--- TASK TO CARRY OUT ---
In the records below, which lines include "else"? Copy them.

--- DATA FOR THE TASK ---

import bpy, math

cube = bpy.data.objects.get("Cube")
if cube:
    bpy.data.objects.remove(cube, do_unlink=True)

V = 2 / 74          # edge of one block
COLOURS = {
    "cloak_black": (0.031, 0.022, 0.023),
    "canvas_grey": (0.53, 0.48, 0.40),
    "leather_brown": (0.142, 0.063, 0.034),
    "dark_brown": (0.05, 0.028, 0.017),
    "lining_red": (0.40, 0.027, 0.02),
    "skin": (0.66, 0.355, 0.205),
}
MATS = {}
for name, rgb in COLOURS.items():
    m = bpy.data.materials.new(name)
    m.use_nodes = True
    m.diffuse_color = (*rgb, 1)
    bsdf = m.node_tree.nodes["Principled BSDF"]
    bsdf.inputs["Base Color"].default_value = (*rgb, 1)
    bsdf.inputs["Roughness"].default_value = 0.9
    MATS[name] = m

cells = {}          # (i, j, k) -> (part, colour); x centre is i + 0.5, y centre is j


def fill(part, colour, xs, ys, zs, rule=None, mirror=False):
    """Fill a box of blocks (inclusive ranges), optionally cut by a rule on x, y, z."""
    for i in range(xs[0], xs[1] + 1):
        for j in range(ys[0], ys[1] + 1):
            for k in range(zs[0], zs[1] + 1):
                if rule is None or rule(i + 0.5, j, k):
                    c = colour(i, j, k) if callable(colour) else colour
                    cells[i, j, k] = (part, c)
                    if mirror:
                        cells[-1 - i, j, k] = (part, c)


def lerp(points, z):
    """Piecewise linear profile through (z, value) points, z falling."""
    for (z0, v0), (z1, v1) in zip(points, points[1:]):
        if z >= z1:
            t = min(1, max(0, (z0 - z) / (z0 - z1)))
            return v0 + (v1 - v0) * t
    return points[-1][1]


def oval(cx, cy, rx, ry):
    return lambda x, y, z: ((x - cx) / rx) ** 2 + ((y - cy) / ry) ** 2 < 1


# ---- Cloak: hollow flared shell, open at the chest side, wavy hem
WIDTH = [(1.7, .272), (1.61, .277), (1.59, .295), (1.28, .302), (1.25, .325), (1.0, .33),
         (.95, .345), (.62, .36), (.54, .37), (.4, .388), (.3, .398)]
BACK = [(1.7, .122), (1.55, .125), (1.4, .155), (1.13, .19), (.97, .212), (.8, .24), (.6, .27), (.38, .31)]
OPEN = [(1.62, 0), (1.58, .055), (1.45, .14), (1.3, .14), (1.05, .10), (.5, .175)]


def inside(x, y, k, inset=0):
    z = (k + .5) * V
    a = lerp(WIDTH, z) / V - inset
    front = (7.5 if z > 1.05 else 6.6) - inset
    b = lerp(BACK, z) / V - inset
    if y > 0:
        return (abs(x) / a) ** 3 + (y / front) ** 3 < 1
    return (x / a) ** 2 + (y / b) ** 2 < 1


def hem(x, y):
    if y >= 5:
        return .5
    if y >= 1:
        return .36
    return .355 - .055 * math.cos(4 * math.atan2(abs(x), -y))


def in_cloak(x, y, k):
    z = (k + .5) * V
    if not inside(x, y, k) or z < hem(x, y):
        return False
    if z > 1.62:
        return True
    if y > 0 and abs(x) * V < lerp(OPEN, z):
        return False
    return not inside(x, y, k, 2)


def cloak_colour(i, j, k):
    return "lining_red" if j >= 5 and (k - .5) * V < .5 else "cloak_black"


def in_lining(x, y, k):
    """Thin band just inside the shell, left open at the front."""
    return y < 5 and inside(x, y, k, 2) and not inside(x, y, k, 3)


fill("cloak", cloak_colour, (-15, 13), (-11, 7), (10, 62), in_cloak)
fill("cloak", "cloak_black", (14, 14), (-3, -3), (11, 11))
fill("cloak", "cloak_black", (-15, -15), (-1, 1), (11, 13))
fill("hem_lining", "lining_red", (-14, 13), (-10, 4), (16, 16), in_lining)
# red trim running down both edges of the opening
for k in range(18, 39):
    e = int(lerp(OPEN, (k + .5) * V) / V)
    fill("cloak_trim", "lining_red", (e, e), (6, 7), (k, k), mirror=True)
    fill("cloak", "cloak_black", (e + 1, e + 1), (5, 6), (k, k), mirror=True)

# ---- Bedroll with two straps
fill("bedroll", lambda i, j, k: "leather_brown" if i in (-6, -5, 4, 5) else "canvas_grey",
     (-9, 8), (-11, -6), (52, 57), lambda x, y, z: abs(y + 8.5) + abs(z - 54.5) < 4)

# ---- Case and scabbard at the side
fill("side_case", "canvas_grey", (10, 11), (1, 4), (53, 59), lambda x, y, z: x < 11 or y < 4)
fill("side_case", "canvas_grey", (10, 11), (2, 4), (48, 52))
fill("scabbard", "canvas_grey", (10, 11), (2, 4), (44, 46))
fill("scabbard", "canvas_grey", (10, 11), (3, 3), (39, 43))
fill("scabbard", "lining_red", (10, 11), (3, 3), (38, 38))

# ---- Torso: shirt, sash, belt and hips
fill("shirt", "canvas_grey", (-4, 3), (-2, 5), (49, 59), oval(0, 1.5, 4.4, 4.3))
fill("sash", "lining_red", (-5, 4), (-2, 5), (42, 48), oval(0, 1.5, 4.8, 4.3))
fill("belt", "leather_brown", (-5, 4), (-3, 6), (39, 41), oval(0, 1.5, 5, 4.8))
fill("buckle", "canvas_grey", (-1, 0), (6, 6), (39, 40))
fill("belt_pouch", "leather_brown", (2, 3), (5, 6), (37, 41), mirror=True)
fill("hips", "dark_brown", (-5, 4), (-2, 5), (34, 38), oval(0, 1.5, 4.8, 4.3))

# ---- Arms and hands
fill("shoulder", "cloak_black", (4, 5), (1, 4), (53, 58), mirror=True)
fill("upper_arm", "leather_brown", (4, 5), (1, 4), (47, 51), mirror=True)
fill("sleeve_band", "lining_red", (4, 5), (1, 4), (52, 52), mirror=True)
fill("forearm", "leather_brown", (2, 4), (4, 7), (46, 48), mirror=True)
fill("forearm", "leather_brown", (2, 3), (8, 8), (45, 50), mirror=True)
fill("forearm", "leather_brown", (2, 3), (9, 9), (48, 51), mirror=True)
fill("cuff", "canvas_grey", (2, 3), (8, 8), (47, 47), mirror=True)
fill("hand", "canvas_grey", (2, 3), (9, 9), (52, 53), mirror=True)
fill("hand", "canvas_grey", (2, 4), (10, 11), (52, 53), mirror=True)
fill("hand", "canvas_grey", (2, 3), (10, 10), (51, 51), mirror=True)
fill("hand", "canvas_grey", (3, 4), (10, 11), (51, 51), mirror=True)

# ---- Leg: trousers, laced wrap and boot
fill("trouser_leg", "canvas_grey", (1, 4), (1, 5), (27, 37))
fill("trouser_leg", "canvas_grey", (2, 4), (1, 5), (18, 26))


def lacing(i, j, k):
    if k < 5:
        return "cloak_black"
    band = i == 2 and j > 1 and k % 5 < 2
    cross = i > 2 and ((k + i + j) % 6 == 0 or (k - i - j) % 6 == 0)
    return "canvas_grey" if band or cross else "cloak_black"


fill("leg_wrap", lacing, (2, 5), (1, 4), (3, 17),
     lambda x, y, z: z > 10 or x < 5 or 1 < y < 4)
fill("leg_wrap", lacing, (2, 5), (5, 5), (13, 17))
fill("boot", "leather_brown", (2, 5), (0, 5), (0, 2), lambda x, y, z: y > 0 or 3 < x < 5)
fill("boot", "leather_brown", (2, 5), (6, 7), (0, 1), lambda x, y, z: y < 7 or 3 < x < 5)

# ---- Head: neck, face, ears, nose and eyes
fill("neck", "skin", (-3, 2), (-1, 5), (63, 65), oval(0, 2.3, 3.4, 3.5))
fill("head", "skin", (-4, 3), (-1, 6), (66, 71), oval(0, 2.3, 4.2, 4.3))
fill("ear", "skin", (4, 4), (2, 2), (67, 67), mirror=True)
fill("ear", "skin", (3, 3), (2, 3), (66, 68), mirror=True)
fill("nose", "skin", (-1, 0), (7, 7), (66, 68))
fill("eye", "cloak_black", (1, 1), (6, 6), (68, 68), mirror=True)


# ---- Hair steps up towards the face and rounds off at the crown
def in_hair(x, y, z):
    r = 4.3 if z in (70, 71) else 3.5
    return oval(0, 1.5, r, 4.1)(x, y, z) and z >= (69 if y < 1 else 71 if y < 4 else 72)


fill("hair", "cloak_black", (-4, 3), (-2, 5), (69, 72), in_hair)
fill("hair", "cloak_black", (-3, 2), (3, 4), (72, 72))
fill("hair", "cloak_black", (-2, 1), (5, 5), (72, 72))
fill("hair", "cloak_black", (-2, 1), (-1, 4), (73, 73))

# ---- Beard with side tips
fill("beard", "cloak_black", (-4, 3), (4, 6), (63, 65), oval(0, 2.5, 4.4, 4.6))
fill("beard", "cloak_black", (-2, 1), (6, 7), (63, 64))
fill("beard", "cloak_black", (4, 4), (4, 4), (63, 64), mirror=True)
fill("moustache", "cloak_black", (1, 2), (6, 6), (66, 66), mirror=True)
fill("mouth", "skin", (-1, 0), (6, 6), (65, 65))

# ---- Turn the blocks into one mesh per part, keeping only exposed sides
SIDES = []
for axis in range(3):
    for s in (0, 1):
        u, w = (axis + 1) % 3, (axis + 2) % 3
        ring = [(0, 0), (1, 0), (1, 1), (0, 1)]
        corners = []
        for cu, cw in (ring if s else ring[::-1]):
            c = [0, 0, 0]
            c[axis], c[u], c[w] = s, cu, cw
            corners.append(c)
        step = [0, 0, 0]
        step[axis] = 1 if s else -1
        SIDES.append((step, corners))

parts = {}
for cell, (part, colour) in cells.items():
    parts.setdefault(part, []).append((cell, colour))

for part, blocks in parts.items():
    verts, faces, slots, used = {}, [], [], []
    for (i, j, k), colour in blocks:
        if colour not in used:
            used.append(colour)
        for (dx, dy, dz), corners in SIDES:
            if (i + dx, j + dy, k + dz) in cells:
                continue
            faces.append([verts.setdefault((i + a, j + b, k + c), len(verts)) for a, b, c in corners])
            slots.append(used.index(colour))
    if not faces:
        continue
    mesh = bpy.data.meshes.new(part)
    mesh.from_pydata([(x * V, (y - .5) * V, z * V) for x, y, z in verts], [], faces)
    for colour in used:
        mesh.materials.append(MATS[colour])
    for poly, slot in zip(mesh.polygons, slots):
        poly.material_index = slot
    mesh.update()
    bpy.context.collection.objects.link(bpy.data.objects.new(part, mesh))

--- WRITTEN SOLUTION ---
                    c = colour(i, j, k) if callable(colour) else colour
    front = (7.5 if z > 1.05 else 6.6) - inset
    return "lining_red" if j >= 5 and (k - .5) * V < .5 else "cloak_black"
fill("bedroll", lambda i, j, k: "leather_brown" if i in (-6, -5, 4, 5) else "canvas_grey",
    return "canvas_grey" if band or cross else "cloak_black"
    r = 4.3 if z in (70, 71) else 3.5
    return oval(0, 1.5, r, 4.1)(x, y, z) and z >= (69 if y < 1 else 71 if y < 4 else 72)
        for cu, cw in (ring if s else ring[::-1]):
        step[axis] = 1 if s else -1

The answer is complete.